__EXERCISE GOAL__. Copy out the entries below exactly as they stand, but only from the line containing "v = min(free, key=lambda" through the line containing "(-.47, .05, .035), (-.48, .1, .08)])".

Data entries:
##########
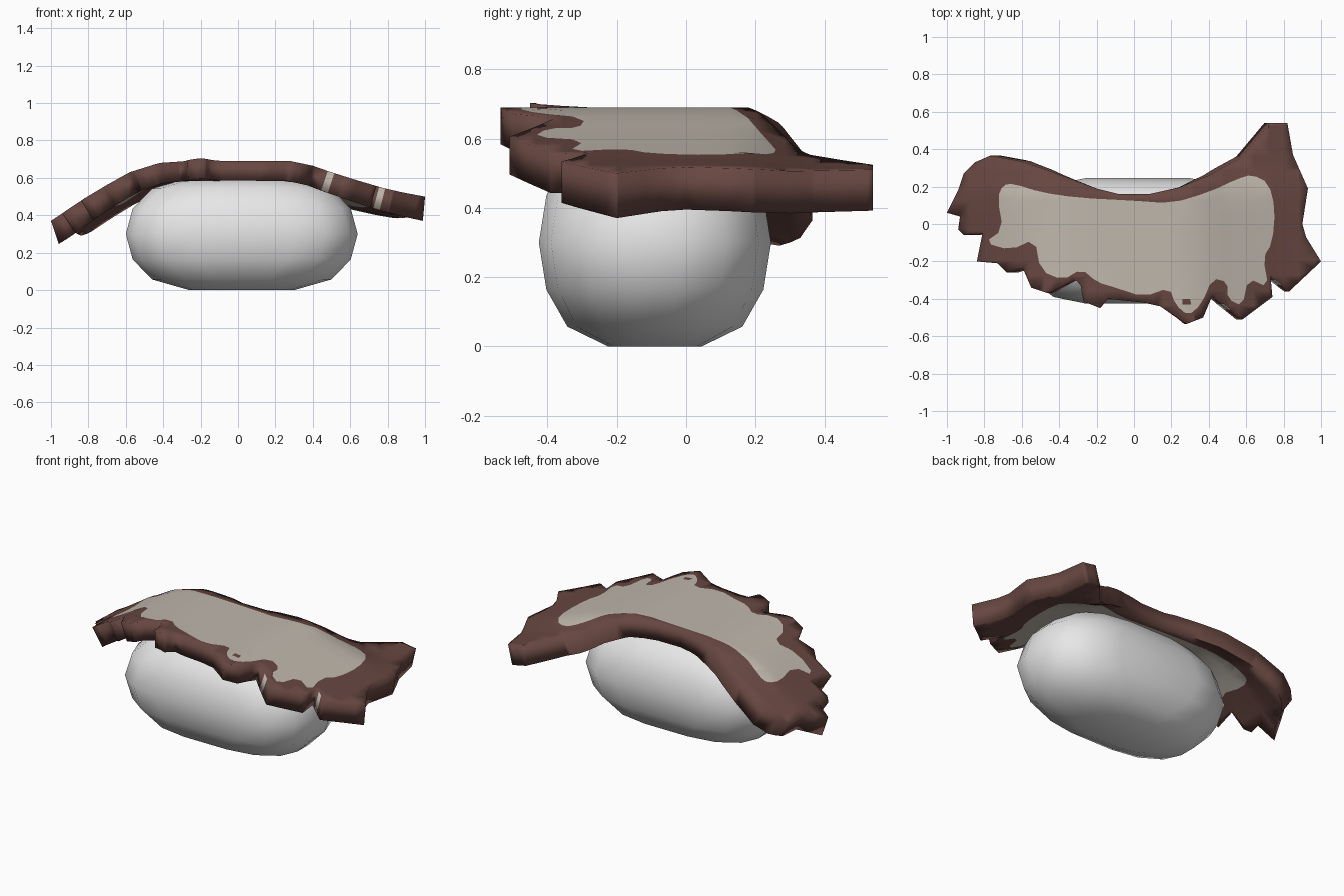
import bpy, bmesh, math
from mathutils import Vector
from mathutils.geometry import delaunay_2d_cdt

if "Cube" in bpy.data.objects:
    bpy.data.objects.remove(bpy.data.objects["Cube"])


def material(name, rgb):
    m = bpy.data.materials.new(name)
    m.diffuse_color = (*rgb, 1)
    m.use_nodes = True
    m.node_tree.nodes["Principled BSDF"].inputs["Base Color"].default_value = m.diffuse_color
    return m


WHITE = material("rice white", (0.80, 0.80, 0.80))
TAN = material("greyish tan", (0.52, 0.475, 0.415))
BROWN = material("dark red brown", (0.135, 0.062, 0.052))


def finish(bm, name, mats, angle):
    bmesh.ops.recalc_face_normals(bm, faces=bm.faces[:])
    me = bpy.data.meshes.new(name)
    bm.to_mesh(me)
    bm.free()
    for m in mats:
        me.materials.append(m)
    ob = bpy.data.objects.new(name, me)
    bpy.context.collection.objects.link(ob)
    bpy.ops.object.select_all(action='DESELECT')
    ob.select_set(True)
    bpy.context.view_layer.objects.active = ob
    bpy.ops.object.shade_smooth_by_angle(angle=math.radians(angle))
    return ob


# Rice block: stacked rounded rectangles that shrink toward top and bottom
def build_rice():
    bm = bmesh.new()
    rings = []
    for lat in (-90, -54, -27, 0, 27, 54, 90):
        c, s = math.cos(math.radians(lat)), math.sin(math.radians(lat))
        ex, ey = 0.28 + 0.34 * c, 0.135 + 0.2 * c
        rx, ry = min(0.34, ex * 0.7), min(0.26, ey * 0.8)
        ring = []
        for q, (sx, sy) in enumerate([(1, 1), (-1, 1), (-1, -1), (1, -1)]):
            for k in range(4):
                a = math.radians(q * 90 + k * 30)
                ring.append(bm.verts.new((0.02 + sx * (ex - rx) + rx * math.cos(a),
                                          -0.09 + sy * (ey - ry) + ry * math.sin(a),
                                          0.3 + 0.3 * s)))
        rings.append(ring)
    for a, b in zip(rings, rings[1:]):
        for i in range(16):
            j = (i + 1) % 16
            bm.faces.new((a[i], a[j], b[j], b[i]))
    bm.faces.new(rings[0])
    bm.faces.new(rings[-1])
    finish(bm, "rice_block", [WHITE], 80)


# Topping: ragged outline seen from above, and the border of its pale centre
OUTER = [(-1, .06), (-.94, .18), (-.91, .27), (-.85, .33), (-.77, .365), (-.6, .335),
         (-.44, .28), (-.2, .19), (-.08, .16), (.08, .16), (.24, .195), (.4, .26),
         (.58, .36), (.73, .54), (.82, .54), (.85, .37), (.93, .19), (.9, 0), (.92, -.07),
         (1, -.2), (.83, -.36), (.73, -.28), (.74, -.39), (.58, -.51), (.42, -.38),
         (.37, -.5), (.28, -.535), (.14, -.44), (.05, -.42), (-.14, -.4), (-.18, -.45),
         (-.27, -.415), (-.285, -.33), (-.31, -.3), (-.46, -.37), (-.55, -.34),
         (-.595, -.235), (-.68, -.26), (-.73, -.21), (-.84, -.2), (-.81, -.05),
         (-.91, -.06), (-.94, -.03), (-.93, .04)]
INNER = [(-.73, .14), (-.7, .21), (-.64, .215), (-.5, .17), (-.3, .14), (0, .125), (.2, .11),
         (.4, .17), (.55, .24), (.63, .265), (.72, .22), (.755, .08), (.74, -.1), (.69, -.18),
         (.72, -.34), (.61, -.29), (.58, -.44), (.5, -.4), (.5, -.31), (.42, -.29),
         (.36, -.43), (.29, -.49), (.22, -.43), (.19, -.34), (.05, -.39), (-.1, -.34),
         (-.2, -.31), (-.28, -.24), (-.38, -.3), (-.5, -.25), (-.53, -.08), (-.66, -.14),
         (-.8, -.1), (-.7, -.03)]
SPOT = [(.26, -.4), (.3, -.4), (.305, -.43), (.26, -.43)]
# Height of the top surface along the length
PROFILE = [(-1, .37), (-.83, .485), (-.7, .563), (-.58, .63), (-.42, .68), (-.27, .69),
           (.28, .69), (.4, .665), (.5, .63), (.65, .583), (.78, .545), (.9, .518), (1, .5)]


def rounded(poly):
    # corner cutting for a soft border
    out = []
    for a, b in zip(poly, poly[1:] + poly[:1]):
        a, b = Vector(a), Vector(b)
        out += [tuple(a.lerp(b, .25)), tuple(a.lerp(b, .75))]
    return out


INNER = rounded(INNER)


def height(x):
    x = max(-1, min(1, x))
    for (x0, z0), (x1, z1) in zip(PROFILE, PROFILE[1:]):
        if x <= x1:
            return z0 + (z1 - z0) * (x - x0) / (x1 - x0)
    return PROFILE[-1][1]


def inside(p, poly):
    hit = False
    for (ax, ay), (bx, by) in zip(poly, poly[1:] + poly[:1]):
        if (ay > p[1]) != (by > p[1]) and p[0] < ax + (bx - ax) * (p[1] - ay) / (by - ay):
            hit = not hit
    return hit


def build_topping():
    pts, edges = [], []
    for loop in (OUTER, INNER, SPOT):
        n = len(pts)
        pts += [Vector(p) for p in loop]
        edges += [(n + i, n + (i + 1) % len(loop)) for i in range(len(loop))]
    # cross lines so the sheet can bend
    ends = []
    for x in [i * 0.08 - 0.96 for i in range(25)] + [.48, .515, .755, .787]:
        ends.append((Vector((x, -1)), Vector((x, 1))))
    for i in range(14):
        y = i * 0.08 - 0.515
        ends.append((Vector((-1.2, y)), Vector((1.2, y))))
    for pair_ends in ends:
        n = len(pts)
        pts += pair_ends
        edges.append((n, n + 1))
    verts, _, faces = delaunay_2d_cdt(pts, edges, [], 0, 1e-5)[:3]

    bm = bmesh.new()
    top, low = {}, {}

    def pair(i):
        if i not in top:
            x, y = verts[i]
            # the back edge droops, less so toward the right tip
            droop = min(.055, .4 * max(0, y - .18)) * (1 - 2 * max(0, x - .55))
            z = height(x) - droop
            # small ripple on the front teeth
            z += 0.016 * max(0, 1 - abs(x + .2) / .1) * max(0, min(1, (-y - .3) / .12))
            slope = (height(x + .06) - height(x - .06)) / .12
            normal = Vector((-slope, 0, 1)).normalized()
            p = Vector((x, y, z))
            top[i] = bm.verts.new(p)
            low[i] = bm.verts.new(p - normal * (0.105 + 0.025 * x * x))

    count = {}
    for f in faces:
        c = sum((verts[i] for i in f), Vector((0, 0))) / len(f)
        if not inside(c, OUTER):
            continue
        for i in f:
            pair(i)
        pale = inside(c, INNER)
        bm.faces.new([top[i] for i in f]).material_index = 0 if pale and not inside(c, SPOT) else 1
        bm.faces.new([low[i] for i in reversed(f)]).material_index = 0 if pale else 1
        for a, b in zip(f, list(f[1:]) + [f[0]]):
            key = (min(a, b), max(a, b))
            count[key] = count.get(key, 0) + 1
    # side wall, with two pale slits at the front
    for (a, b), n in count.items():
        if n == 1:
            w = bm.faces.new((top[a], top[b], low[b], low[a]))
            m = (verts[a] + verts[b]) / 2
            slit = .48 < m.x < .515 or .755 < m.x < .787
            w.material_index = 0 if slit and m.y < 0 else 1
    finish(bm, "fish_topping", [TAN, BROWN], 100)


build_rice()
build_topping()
##########
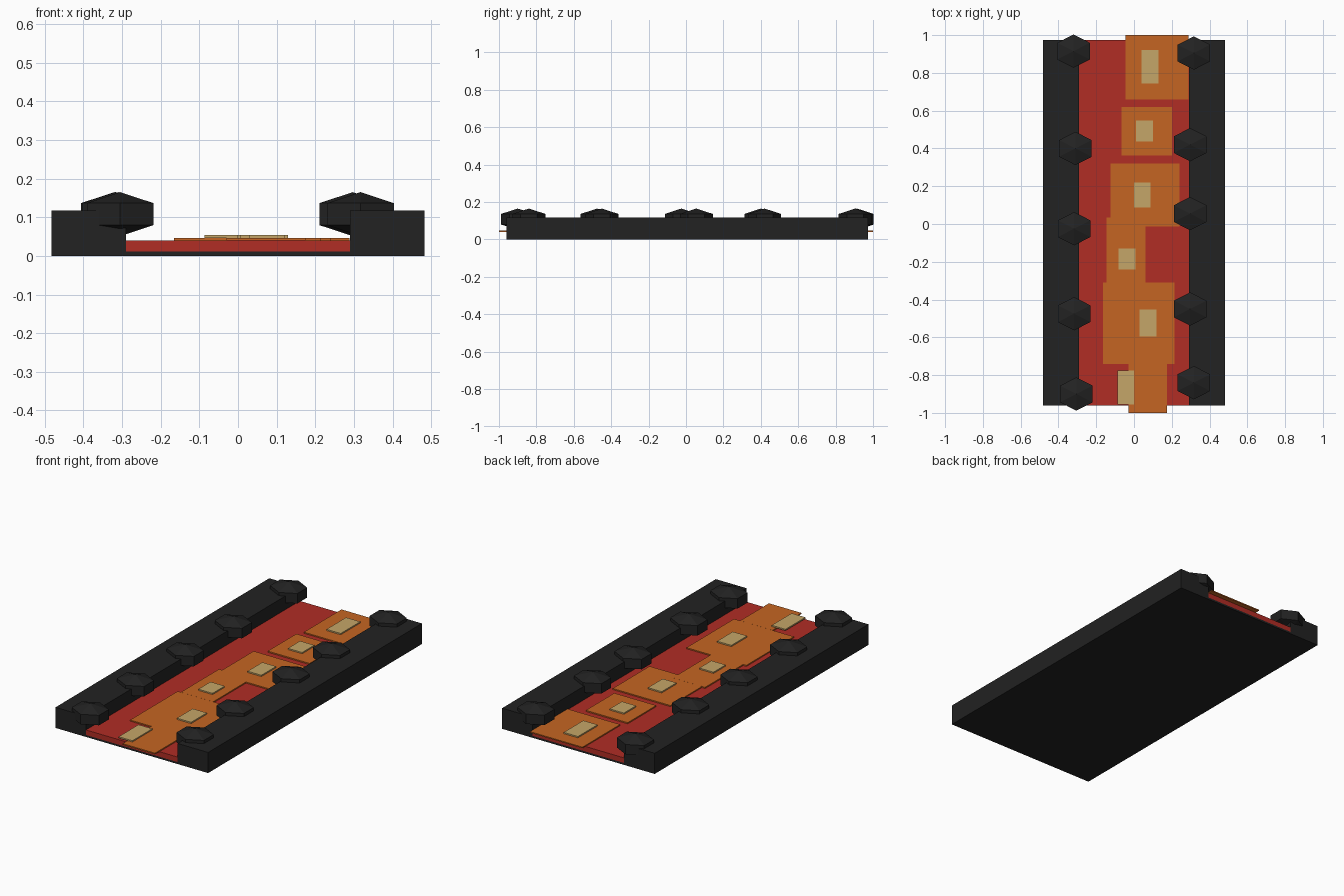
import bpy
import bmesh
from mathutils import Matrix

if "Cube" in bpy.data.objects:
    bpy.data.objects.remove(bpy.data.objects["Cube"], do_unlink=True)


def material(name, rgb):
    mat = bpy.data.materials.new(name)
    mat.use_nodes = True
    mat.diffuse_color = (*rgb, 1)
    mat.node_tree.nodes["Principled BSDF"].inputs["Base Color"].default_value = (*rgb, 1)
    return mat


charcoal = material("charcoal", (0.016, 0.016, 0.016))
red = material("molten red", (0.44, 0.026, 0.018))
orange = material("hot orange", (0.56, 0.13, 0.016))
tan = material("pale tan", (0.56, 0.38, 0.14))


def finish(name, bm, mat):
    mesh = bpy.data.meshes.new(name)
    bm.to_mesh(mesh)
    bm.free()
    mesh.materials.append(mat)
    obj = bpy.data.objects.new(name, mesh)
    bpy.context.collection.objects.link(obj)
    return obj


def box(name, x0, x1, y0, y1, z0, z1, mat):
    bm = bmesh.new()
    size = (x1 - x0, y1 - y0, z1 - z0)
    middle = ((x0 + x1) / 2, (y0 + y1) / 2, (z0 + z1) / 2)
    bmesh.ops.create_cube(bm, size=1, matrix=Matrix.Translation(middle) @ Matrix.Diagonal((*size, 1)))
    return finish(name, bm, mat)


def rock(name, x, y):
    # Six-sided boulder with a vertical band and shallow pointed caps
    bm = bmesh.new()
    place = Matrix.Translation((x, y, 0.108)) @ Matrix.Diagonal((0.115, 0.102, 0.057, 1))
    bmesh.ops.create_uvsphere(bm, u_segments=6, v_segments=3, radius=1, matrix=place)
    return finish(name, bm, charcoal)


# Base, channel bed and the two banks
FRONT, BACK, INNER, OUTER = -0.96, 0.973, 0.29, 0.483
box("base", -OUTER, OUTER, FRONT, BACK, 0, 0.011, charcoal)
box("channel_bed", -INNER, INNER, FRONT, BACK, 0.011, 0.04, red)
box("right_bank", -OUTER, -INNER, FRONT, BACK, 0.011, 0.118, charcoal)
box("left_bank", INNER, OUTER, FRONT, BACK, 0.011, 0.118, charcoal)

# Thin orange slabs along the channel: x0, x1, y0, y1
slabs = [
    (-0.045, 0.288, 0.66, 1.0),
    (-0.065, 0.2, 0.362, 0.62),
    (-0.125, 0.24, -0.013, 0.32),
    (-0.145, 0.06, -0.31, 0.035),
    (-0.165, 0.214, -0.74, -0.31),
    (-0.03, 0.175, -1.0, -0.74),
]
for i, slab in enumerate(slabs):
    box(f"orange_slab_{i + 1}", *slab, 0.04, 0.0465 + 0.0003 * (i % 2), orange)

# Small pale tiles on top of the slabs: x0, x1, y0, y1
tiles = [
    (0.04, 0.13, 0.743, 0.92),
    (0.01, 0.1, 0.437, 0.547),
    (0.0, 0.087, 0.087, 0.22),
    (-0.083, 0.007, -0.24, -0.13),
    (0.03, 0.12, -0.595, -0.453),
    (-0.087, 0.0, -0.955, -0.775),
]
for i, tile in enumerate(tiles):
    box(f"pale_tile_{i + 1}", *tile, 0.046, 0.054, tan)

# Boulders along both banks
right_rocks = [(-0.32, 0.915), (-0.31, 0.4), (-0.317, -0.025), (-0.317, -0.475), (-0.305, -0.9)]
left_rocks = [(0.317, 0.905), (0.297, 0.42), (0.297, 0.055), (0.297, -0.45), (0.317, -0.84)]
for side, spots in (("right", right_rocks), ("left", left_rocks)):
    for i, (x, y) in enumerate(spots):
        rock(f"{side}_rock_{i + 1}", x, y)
##########
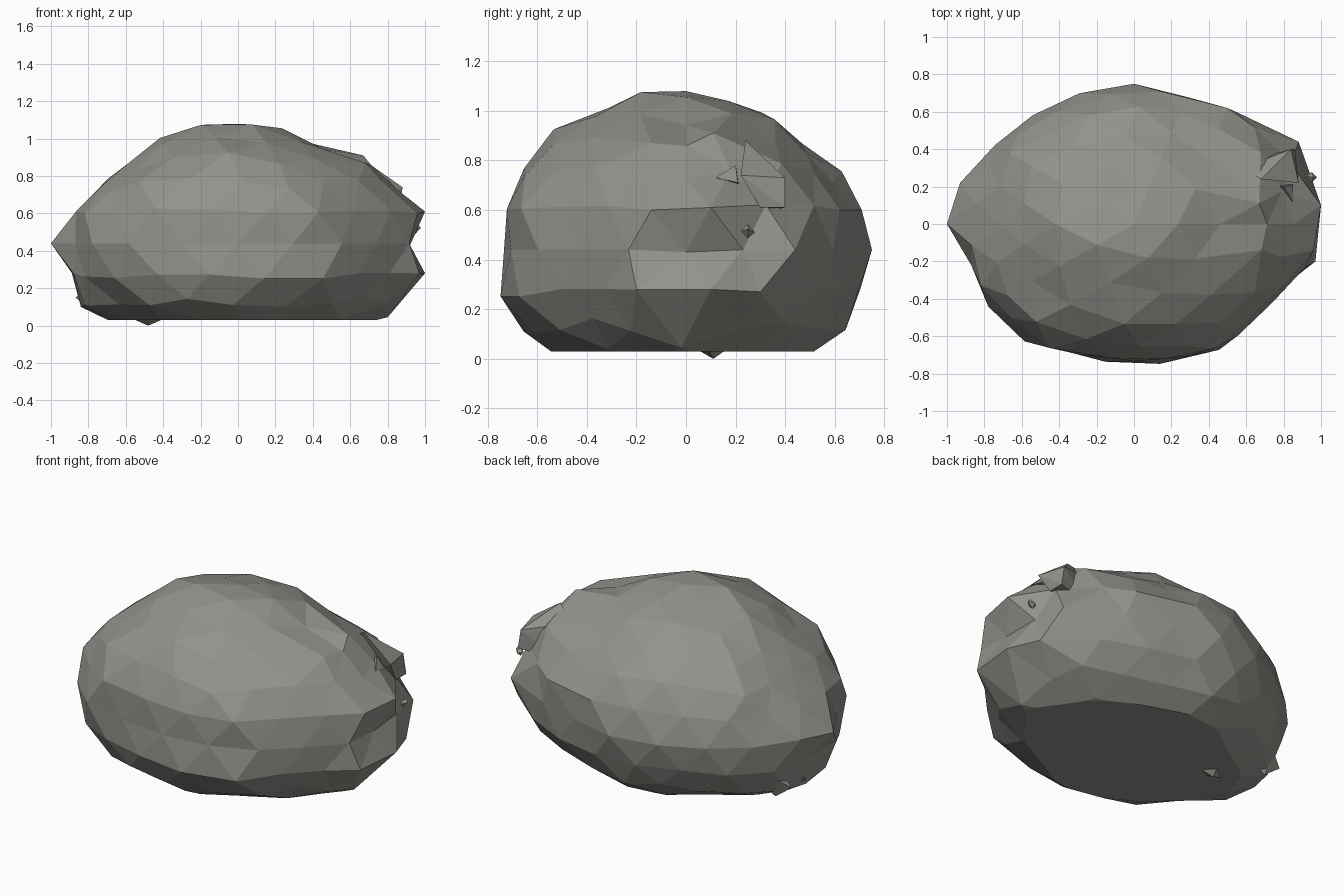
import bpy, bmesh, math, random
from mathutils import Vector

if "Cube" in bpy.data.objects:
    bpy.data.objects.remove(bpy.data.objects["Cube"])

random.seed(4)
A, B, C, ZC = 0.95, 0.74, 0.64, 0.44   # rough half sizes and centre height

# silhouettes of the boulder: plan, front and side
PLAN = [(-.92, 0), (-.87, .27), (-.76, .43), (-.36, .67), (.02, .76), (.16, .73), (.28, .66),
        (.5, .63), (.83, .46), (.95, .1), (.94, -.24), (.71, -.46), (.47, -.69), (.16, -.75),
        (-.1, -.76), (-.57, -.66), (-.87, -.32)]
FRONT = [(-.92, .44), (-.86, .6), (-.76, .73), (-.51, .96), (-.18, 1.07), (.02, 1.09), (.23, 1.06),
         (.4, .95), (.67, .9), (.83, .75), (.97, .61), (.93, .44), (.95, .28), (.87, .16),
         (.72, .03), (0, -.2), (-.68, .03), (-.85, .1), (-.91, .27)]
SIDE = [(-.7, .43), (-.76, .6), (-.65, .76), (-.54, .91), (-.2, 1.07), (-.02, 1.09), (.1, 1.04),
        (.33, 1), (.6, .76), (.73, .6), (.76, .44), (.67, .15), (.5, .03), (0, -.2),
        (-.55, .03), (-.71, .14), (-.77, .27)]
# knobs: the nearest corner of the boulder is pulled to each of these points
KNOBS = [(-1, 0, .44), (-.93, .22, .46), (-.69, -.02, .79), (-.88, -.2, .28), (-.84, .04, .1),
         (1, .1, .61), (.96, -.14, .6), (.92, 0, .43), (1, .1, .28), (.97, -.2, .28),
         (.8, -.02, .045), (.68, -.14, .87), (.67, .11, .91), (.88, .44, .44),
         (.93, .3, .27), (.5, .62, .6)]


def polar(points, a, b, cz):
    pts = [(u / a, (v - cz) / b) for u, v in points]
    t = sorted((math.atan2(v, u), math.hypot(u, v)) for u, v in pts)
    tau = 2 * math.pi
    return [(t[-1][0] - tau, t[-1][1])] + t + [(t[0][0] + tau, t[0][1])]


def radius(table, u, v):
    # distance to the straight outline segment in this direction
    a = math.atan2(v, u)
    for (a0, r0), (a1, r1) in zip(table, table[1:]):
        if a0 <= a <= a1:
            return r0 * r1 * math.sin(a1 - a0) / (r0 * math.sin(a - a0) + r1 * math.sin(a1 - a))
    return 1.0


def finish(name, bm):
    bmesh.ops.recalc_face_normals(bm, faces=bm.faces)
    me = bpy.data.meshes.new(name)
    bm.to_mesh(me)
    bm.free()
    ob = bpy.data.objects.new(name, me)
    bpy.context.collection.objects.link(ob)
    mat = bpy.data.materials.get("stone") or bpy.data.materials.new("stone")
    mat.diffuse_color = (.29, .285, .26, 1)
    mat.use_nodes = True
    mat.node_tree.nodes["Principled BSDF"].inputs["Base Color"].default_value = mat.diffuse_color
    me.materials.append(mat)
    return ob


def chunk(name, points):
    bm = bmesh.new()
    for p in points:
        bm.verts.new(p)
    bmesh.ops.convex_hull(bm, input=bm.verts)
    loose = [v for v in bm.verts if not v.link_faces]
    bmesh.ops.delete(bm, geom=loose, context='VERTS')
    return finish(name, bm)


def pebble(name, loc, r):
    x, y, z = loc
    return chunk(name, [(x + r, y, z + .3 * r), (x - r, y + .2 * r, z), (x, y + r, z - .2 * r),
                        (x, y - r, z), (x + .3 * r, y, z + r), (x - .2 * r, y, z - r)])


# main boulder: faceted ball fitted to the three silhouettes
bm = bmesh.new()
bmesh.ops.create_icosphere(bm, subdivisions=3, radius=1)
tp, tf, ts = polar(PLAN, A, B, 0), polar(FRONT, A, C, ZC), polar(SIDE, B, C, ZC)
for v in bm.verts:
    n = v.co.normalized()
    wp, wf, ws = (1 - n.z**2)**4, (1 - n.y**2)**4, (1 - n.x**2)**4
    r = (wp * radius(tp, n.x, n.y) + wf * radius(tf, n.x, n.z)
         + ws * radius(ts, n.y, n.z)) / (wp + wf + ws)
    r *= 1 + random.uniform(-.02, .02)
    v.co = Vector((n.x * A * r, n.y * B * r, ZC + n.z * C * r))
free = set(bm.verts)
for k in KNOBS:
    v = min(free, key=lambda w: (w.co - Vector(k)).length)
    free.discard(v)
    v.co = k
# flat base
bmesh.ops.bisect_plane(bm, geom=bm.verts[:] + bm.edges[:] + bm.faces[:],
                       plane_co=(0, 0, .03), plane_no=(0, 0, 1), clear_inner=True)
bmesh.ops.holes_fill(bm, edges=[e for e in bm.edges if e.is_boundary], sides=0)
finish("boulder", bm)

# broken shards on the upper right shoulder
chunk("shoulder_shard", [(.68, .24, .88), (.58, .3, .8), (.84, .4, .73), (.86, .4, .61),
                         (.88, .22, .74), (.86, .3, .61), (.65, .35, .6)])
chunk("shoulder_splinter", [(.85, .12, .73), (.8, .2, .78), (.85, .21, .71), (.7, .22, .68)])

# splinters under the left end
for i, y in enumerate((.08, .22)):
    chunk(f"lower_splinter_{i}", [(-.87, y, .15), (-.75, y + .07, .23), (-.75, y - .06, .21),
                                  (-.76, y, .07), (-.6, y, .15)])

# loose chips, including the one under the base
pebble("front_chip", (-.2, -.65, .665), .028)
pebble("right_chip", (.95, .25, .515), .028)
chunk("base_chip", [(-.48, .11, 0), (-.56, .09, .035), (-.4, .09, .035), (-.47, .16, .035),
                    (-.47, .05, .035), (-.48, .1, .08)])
##########
__FINISHED EXERCISE__.
    v = min(free, key=lambda w: (w.co - Vector(k)).length)
    free.discard(v)
    v.co = k
# flat base
bmesh.ops.bisect_plane(bm, geom=bm.verts[:] + bm.edges[:] + bm.faces[:],
                       plane_co=(0, 0, .03), plane_no=(0, 0, 1), clear_inner=True)
bmesh.ops.holes_fill(bm, edges=[e for e in bm.edges if e.is_boundary], sides=0)
finish("boulder", bm)

# broken shards on the upper right shoulder
chunk("shoulder_shard", [(.68, .24, .88), (.58, .3, .8), (.84, .4, .73), (.86, .4, .61),
                         (.88, .22, .74), (.86, .3, .61), (.65, .35, .6)])
chunk("shoulder_splinter", [(.85, .12, .73), (.8, .2, .78), (.85, .21, .71), (.7, .22, .68)])

# splinters under the left end
for i, y in enumerate((.08, .22)):
    chunk(f"lower_splinter_{i}", [(-.87, y, .15), (-.75, y + .07, .23), (-.75, y - .06, .21),
                                  (-.76, y, .07), (-.6, y, .15)])

# loose chips, including the one under the base
pebble("front_chip", (-.2, -.65, .665), .028)
pebble("right_chip", (.95, .25, .515), .028)
chunk("base_chip", [(-.48, .11, 0), (-.56, .09, .035), (-.4, .09, .035), (-.47, .16, .035),
                    (-.47, .05, .035), (-.48, .1, .08)])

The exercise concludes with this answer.